## Directions for this task
The word to look for is "objects". Report every line of the entries below that has it.

--- Provided records Enclosed Below ---

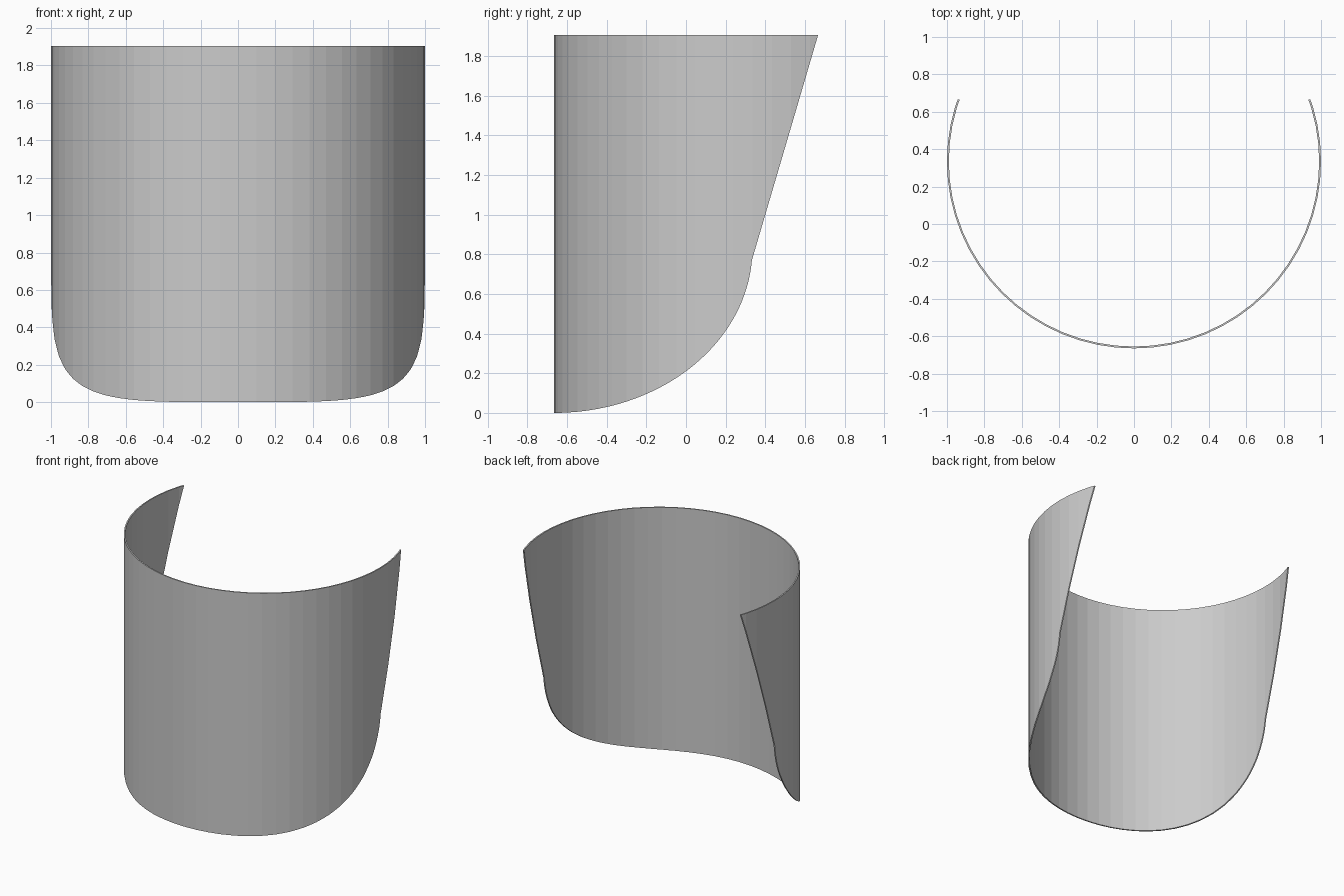
import bpy, bmesh
from math import sin, cos, pi, acos

if "Cube" in bpy.data.objects:
    bpy.data.objects.remove(bpy.data.objects["Cube"])

R, WALL, CY = 1.0, 0.01, 0.335   # outer radius, thickness, axis y
TOP, SIDES = 1.905, 64


def prism(name, loops, direction):
    """Extrude a closed loop, or the strip between two loops, along a vector."""
    bm = bmesh.new()
    rings = [[bm.verts.new(p) for p in loop] for loop in loops]
    if len(rings) == 1:
        faces = [bm.faces.new(rings[0])]
    else:
        a, b = rings
        n = len(a)
        faces = [bm.faces.new((a[i], a[(i + 1) % n], b[(i + 1) % n], b[i])) for i in range(n)]
    ext = bmesh.ops.extrude_face_region(bm, geom=faces, use_keep_orig=True)
    verts = [g for g in ext["geom"] if isinstance(g, bmesh.types.BMVert)]
    bmesh.ops.translate(bm, verts=verts, vec=direction)
    bmesh.ops.recalc_face_normals(bm, faces=bm.faces)
    mesh = bpy.data.meshes.new(name)
    bm.to_mesh(mesh)
    bm.free()
    ob = bpy.data.objects.new(name, mesh)
    bpy.context.collection.objects.link(ob)
    return ob


def circle(r):
    return [(r * sin(2 * pi * i / SIDES), CY - r * cos(2 * pi * i / SIDES), -0.1)
            for i in range(SIDES)]


# Thin full tube
shell = prism("curved_shell", [circle(R), circle(R - WALL)], (0, 0, TOP + 0.2))

# Side outline: rounded lower edge, then a slanted straight edge to the top
b, kink = 0.83, 0.77
end = acos(1 - kink / b)
outline = [(-0.9, 0)]
outline += [(CY - R + R * sin(end * i / 40), b * (1 - cos(end * i / 40))) for i in range(41)]
outline += [(0.666, TOP), (-0.9, TOP)]
cutter = prism("outline_cutter", [[(-1.5, y, z) for y, z in outline]], (3, 0, 0))
cutter.hide_render = True

# Keep only the part of the tube inside the outline
mod = shell.modifiers.new("trim", 'BOOLEAN')
mod.operation = 'INTERSECT'
mod.solver = 'EXACT'
mod.object = cutter
bpy.context.view_layer.objects.active = shell
bpy.ops.object.modifier_apply(modifier=mod.name)
bpy.data.objects.remove(cutter)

--- End of Enclosed Provided records ---

## Expected answer
if "Cube" in bpy.data.objects:
    bpy.data.objects.remove(bpy.data.objects["Cube"])
    ob = bpy.data.objects.new(name, mesh)
    bpy.context.collection.objects.link(ob)
bpy.context.view_layer.objects.active = shell
bpy.data.objects.remove(cutter)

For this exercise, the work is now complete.